## What the task asks
Copy each line of the records that contains the word "range".
*** Data records ***
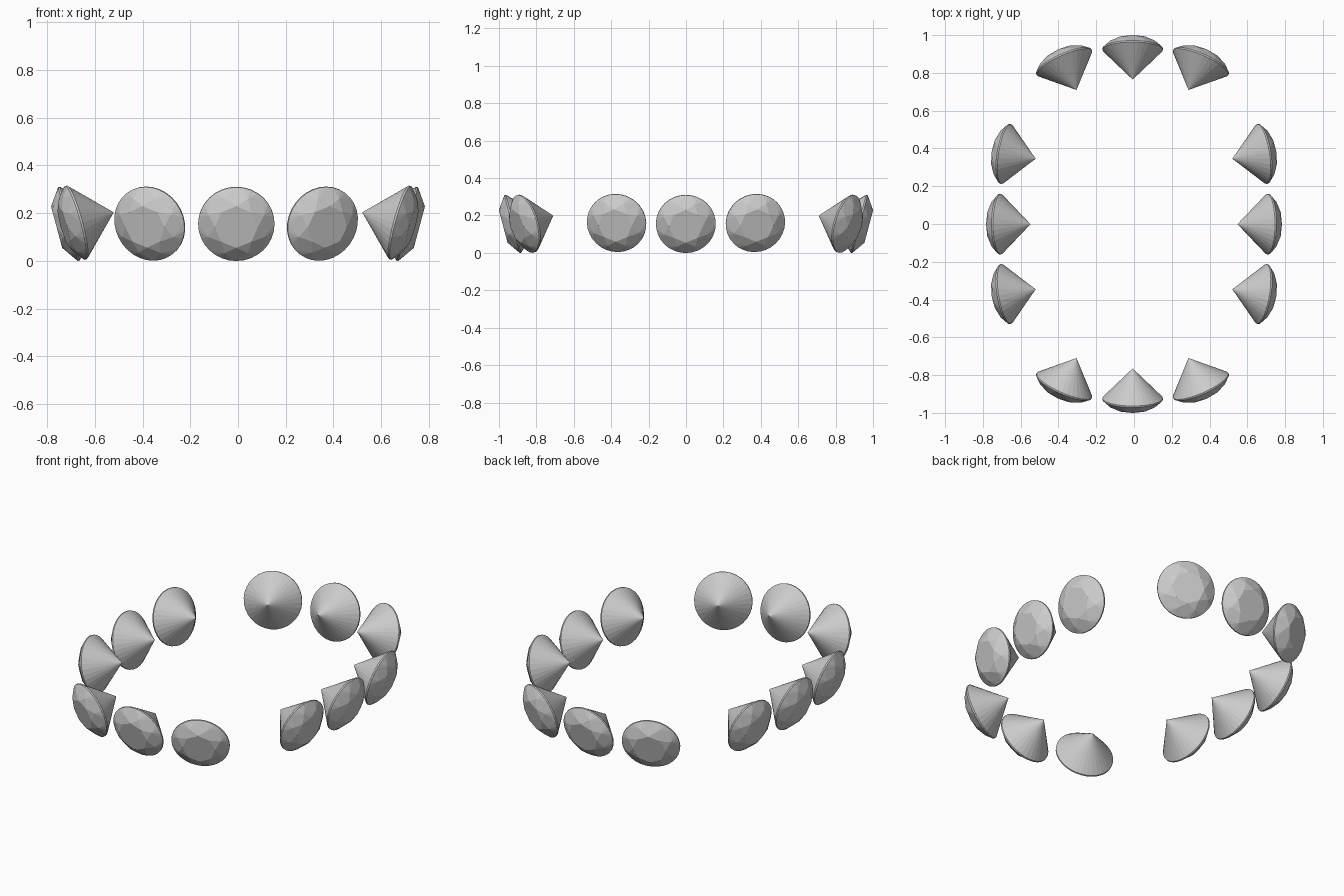
import bpy, bmesh
from math import sin, cos, pi, radians
from mathutils import Matrix

if "Cube" in bpy.data.objects:
    bpy.data.objects.remove(bpy.data.objects["Cube"])

R, TABLE, CROWN, DEPTH, GIRDLE = 0.16, 0.09, 0.053, 0.167, 0.004
TILT = radians(15)


def brilliant_mesh():
    """Round brilliant: table up (+z), culet down, girdle plane at z = 0."""
    bm = bmesh.new()

    def ring(n, r, z, off=0.0):
        return [bm.verts.new((r * cos(2 * pi * (i + off) / n),
                              r * sin(2 * pi * (i + off) / n), z)) for i in range(n)]

    table = ring(8, TABLE, CROWN)
    mid = ring(8, 0.127, 0.034, 0.5)
    top = ring(32, R, GIRDLE)
    low = ring(32, R, -GIRDLE)
    culet = bm.verts.new((0, 0, -DEPTH))

    bm.faces.new(table)
    for k in range(8):
        n = (k + 1) % 8
        # star facet, the two halves of the kite, upper girdle facets
        bm.faces.new((table[k], mid[k], table[n]))
        bm.faces.new((table[k], mid[k - 1], top[4 * k]))
        bm.faces.new((table[k], top[4 * k], mid[k]))
        for j in range(4):
            bm.faces.new((mid[k], top[4 * k + j], top[(4 * k + j + 1) % 32]))
    # girdle band and pavilion
    for i in range(32):
        j = (i + 1) % 32
        bm.faces.new((top[i], low[i], low[j], top[j]))
        bm.faces.new((low[i], culet, low[j]))
    bmesh.ops.recalc_face_normals(bm, faces=bm.faces)
    me = bpy.data.meshes.new("brilliant_gem")
    bm.to_mesh(me)
    bm.free()
    return me


MESH = brilliant_mesh()


def gem(name, x, y, z, yaw):
    """Place a gem with its table facing outward along yaw and slightly down."""
    ob = bpy.data.objects.new(name, MESH)
    bpy.context.collection.objects.link(ob)
    ob.matrix_world = (Matrix.Translation((x, y, z)) @ Matrix.Rotation(radians(yaw), 4, 'Z')
                       @ Matrix.Rotation(pi / 2 + TILT, 4, 'Y'))


# side rows (left and right)
for side, s, base in (("right", 1, 0), ("left", -1, 180)):
    gem(f"gem_{side}_middle", s * 0.709, -0.001, 0.155, base)
    for end, e in (("back", 1), ("front", -1)):
        gem(f"gem_{side}_{end}", s * 0.68, e * 0.371, 0.16, base + s * e * 9)

# end rows (front and back)
for end, e in (("back", 1), ("front", -1)):
    gem(f"gem_{end}_middle", -0.007, e * 0.926, 0.155, e * 90)
    for side, s in (("right", 1), ("left", -1)):
        gem(f"gem_{end}_corner_{side}", s * 0.362 - 0.008, e * 0.857, 0.156,
            e * (90 - s * 24))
***
## Written answer
                              r * sin(2 * pi * (i + off) / n), z)) for i in range(n)]
    for k in range(8):
        for j in range(4):
    for i in range(32):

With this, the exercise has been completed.